Wilkinson stresses that alliances between broadcasters and local operators help both parties. “We view them as partners in the business,” he says of cable systems. “They provide us with distribution, and we provide them with very valuable programming that can help grow their business.”
There are still alliances to be built between DBS and broadcasters in the market. Neither DirecTV Inc. nor EchoStar Communications Corp.’s Dish Network currently carry the local Univision or Telefutura affiliates in the market, though they do carry Univision and Telefutura’s national programming, Wilkinson says. DirecTV carries the Telefutura station from Los Angeles, and Wilkinson is currently working with DirecTV to replace the Los Angeles affiliate with their San Diego Telefutura affiliate.

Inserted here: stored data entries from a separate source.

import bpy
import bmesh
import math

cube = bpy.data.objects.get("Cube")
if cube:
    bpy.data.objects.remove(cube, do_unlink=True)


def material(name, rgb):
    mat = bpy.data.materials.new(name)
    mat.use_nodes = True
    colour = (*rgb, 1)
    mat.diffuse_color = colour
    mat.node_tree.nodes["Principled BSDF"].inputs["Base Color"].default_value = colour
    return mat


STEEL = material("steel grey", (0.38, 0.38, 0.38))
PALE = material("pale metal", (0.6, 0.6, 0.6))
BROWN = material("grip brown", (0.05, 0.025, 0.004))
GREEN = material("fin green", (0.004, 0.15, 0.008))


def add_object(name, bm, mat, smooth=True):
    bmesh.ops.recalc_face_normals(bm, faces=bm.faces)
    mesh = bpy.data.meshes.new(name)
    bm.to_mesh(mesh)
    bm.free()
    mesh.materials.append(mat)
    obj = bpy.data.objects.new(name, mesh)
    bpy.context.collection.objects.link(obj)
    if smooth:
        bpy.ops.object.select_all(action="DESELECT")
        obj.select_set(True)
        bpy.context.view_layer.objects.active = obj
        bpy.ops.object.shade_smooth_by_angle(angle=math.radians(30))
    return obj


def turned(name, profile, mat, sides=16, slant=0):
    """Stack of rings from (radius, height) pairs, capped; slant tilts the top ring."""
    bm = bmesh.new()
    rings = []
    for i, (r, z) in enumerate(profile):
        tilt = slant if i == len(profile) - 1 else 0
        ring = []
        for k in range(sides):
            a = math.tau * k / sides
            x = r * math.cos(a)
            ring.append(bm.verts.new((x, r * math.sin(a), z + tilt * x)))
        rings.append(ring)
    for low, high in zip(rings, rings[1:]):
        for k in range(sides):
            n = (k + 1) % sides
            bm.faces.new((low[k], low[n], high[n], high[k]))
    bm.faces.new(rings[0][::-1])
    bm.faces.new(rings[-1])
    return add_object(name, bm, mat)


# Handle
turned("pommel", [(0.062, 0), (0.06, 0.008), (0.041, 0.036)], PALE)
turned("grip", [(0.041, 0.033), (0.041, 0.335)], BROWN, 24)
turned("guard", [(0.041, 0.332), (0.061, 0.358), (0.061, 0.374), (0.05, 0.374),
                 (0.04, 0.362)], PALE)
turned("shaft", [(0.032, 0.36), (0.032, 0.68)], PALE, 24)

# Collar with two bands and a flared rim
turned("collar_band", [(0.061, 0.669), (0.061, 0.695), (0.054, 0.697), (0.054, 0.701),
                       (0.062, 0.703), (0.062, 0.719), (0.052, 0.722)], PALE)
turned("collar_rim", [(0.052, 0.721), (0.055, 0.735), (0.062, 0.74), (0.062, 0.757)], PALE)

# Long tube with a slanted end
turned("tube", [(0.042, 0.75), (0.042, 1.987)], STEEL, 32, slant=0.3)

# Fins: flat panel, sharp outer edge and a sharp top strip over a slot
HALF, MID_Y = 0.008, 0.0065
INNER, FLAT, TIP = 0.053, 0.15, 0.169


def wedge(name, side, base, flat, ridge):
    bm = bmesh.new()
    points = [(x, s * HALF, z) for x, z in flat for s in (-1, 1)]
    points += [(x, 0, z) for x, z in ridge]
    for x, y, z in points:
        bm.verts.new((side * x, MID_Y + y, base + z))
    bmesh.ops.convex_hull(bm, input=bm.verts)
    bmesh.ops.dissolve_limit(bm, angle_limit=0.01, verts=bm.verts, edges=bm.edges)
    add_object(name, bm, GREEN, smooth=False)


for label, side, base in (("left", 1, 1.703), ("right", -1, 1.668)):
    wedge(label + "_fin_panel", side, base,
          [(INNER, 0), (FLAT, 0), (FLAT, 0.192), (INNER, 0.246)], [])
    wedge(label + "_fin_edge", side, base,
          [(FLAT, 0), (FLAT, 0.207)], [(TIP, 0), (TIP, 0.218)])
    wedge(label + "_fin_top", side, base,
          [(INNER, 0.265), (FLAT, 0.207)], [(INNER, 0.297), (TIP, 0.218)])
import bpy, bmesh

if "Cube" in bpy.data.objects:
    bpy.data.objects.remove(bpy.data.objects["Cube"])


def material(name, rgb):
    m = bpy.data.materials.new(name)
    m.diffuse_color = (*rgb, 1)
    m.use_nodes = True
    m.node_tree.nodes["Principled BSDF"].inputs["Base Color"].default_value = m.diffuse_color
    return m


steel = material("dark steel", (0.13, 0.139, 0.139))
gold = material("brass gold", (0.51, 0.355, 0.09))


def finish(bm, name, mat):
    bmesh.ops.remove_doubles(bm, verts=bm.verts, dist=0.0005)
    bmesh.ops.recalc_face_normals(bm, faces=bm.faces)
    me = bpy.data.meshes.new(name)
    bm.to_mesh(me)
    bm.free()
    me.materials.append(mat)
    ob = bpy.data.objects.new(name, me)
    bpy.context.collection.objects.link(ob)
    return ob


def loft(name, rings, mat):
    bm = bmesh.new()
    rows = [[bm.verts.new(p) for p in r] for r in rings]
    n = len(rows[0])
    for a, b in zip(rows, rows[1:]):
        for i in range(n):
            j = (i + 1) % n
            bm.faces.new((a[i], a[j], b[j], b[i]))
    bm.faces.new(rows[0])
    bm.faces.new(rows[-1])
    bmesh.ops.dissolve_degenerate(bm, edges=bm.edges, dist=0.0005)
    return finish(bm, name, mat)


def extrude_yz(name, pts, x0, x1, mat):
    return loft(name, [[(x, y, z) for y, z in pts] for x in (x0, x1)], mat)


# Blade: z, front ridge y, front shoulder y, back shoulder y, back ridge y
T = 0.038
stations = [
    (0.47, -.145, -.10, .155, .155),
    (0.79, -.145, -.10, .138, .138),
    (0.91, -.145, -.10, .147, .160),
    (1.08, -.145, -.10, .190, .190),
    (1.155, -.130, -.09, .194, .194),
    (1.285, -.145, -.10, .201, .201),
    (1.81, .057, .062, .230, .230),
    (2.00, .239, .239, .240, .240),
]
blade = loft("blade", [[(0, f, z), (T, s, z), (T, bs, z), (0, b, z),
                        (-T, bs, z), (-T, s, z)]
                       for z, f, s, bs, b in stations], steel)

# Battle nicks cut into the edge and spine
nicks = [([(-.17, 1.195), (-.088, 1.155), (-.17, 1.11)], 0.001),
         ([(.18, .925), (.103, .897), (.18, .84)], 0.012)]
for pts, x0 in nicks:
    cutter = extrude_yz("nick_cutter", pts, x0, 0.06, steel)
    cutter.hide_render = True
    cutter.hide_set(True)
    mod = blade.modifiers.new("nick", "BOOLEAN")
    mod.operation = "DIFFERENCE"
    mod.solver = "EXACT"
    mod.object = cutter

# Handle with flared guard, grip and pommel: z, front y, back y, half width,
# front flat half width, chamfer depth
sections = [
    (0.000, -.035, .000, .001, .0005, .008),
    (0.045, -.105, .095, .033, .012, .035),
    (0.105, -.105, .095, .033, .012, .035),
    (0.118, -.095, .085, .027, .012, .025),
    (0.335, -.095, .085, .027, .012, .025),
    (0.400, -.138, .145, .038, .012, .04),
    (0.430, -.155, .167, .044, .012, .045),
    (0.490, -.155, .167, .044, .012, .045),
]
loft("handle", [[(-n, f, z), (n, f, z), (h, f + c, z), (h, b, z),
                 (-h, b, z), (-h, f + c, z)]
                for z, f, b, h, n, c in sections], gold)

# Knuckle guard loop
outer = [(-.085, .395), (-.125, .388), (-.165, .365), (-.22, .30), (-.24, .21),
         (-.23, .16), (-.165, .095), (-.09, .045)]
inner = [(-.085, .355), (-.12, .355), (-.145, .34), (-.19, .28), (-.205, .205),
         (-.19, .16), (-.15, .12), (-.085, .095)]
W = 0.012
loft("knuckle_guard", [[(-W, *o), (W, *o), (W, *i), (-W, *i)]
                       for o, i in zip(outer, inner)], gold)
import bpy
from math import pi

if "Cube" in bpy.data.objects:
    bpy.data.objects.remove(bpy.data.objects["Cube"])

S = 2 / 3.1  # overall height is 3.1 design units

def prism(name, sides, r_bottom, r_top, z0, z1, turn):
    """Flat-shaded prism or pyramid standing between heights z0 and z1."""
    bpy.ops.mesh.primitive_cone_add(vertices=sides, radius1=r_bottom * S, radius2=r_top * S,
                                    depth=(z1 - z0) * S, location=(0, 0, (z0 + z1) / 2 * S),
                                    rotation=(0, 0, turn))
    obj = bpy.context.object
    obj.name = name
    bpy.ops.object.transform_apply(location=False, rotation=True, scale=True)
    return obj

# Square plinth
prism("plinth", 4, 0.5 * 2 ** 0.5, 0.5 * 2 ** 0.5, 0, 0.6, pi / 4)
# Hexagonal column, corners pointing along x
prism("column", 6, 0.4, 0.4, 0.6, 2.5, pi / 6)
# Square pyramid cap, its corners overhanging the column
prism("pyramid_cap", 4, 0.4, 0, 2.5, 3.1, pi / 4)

Currently, satellite penetration in San Diego stands at around 9%, below the national average, according to Cox’s Reynolds.
DBS carriage may still be a work in progress, but Entravision is already well ahead in another area: advertising. Because it offers a wide variety of programming across its three stations, it is appealing to advertisers — particularly those targeting younger viewers. In San Diego, the average Hispanic is 26 years old, versus 39 years for non-Hispanics, says Alberto Mier y Teran, the vice president and general manager of KBNT and KDTF. He says about 65% of people ages 2 to 35 in San Diego are Hispanic, and that Hispanics make up about 40% of the kids in school.
Because of their appeal to this younger demo and its diverse programming, the Entravision stations have increased in their ad sales this year even though other stations have seen declines, Wilkinson says.